| MATERIAL FOR THIS EXERCISE |
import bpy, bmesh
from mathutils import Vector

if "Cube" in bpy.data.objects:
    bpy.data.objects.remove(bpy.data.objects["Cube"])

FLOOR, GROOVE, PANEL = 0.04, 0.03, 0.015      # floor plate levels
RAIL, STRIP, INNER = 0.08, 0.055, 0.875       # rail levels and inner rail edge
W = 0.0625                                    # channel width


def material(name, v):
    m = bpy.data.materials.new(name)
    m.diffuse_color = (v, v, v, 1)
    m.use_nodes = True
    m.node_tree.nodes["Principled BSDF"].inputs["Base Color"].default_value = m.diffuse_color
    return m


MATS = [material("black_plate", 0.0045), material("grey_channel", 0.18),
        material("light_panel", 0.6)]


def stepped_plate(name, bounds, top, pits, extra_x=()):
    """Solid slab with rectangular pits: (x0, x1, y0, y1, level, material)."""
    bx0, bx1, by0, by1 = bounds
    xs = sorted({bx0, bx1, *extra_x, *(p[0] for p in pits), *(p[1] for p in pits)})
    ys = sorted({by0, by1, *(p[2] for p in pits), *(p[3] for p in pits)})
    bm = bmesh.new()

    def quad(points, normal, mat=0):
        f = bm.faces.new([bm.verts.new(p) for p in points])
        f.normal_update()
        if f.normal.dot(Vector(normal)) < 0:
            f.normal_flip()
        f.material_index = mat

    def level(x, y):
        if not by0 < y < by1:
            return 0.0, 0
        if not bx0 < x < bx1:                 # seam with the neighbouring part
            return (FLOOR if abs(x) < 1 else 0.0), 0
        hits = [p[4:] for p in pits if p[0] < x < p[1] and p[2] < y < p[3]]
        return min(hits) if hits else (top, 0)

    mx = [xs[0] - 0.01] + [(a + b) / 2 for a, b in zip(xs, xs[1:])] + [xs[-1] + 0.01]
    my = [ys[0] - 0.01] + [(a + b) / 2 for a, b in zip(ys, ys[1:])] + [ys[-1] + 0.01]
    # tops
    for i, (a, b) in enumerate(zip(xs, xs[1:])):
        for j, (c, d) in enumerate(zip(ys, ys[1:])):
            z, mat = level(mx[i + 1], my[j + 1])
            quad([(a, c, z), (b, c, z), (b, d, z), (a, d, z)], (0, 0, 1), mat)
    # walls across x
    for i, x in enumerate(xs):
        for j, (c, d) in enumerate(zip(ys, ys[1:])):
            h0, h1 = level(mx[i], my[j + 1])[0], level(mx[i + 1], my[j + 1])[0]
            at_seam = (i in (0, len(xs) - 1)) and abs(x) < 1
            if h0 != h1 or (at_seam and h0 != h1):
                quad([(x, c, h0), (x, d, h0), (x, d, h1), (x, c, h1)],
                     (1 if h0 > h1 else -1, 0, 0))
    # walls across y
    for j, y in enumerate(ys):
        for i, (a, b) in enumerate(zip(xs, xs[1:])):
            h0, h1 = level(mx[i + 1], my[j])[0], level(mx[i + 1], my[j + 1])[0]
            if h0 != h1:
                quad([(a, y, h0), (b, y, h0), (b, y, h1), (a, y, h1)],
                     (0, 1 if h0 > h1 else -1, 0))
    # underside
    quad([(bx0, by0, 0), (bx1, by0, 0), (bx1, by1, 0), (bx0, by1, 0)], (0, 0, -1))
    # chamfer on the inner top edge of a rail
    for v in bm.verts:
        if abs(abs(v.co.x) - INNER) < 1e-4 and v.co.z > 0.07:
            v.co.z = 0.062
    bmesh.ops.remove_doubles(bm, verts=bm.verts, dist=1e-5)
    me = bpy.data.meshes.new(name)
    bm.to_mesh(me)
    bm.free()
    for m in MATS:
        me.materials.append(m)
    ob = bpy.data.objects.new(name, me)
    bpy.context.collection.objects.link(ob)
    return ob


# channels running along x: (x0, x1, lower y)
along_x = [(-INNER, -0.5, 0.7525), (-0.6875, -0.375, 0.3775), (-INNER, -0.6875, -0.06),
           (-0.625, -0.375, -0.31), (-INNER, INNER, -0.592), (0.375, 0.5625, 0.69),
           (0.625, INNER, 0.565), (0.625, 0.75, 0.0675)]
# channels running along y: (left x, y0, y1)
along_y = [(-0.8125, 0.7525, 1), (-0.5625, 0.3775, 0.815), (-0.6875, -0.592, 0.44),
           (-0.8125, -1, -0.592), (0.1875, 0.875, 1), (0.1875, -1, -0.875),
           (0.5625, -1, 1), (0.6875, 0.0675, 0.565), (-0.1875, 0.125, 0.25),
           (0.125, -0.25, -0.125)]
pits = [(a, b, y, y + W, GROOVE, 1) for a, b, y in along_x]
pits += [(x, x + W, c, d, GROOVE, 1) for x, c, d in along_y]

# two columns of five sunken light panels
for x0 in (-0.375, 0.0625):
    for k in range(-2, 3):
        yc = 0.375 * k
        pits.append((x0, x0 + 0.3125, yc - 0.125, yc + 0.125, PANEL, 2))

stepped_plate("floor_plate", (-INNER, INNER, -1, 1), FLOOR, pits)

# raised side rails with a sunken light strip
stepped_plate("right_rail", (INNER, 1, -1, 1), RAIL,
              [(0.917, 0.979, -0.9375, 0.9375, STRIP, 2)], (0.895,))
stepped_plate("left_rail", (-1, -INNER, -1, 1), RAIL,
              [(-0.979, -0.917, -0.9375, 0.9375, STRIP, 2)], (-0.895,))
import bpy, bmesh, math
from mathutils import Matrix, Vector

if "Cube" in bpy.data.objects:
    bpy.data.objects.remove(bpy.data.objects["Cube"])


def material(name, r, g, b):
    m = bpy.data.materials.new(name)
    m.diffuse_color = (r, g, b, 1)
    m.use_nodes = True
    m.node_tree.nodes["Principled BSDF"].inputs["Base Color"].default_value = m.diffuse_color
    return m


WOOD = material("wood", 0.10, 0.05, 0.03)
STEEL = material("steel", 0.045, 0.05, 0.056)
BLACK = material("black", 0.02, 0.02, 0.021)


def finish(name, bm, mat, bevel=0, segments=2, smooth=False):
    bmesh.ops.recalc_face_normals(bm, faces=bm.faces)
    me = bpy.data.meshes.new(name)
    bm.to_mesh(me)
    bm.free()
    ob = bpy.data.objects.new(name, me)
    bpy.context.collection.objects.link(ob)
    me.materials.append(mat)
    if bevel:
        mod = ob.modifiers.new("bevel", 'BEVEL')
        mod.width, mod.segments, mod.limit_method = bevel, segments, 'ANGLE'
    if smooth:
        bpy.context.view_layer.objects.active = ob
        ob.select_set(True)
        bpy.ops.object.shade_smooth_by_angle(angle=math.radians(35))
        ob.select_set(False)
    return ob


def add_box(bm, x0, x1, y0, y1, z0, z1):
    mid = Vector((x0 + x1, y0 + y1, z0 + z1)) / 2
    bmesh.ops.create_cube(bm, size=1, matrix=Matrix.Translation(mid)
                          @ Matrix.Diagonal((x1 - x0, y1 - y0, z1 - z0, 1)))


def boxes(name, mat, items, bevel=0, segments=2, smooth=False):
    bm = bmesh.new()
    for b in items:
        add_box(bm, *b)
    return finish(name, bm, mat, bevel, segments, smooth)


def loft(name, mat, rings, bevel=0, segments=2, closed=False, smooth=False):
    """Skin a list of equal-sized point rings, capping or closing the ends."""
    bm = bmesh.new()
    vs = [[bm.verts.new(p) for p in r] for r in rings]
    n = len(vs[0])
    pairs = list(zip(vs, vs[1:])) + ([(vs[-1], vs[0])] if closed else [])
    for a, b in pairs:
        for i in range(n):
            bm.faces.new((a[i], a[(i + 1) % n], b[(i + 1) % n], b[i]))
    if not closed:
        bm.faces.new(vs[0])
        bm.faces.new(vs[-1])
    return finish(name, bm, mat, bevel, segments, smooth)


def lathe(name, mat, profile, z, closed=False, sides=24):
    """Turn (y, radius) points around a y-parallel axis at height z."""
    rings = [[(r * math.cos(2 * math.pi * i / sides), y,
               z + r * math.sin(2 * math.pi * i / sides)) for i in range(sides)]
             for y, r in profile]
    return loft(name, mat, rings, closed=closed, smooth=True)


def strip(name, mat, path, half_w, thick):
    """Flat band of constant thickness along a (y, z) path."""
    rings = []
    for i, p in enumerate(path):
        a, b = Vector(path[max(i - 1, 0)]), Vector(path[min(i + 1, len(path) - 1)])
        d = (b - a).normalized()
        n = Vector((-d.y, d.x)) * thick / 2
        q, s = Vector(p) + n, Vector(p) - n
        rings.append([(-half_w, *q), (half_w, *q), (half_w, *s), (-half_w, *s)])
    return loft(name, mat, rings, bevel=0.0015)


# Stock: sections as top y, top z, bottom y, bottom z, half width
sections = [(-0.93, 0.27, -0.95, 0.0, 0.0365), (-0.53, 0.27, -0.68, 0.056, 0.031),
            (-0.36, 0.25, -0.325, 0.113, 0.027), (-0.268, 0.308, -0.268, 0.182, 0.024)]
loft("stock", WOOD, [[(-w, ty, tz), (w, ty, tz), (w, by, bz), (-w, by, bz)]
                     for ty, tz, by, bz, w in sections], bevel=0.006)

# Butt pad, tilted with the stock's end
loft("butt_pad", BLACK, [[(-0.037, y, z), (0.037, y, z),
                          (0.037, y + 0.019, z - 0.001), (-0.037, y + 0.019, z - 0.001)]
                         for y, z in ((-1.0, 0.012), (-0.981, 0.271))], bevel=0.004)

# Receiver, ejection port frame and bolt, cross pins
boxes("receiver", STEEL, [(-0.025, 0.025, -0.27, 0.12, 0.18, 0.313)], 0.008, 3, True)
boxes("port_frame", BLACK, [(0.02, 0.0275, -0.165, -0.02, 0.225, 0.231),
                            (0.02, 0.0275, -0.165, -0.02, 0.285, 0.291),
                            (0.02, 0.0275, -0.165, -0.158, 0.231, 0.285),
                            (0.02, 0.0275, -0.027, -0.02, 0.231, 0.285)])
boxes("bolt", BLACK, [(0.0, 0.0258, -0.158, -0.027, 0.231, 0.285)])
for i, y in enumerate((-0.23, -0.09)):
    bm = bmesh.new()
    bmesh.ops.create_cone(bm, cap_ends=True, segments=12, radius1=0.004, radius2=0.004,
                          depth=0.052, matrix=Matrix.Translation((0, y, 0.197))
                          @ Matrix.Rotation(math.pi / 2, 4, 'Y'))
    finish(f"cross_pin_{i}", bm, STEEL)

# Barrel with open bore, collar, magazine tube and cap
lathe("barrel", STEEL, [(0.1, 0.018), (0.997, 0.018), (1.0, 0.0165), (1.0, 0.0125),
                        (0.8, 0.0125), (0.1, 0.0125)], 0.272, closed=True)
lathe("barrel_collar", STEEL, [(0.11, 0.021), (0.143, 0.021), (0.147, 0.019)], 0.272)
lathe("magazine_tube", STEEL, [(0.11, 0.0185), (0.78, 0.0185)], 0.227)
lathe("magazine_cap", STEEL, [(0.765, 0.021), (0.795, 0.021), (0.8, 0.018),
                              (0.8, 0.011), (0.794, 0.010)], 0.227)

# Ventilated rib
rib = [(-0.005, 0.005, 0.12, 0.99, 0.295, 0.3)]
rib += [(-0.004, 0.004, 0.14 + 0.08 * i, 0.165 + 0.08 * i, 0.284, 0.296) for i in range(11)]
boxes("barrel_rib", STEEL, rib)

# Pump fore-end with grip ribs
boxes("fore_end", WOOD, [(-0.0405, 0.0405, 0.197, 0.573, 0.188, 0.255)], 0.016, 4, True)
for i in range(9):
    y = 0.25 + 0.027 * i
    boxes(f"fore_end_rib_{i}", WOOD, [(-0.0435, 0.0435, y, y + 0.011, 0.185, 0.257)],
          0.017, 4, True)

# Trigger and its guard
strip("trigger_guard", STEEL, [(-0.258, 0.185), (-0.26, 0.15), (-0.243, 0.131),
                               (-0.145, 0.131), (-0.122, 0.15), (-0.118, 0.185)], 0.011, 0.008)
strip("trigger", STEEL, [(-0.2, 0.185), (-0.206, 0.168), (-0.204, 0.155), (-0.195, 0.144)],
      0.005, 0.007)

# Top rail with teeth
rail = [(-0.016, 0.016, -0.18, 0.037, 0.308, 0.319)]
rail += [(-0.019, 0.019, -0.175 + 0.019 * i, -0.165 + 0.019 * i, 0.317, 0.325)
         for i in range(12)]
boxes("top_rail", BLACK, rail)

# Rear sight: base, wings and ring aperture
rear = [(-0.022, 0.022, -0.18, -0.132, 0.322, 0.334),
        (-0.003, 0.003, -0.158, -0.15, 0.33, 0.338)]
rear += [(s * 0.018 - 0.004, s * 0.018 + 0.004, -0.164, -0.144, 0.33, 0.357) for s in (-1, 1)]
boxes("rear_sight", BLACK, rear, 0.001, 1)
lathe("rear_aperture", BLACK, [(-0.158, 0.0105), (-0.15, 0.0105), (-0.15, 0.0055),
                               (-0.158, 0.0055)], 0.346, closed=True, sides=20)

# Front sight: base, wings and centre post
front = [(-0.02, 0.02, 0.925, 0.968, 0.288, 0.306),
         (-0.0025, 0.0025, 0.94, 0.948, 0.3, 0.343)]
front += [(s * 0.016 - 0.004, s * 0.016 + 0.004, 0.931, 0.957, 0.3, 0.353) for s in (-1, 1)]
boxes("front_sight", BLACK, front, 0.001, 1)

| TASK DESCRIPTION |
Everything above from the line containing "-0.268, 0.182, 0.024)]" through the line containing "for y, z in" must be copied exactly. Nothing outside that range belongs in the answer.

| EXERCISE ANSWER |
            (-0.36, 0.25, -0.325, 0.113, 0.027), (-0.268, 0.308, -0.268, 0.182, 0.024)]
loft("stock", WOOD, [[(-w, ty, tz), (w, ty, tz), (w, by, bz), (-w, by, bz)]
                     for ty, tz, by, bz, w in sections], bevel=0.006)

# Butt pad, tilted with the stock's end
loft("butt_pad", BLACK, [[(-0.037, y, z), (0.037, y, z),
                          (0.037, y + 0.019, z - 0.001), (-0.037, y + 0.019, z - 0.001)]
                         for y, z in ((-1.0, 0.012), (-0.981, 0.271))], bevel=0.004)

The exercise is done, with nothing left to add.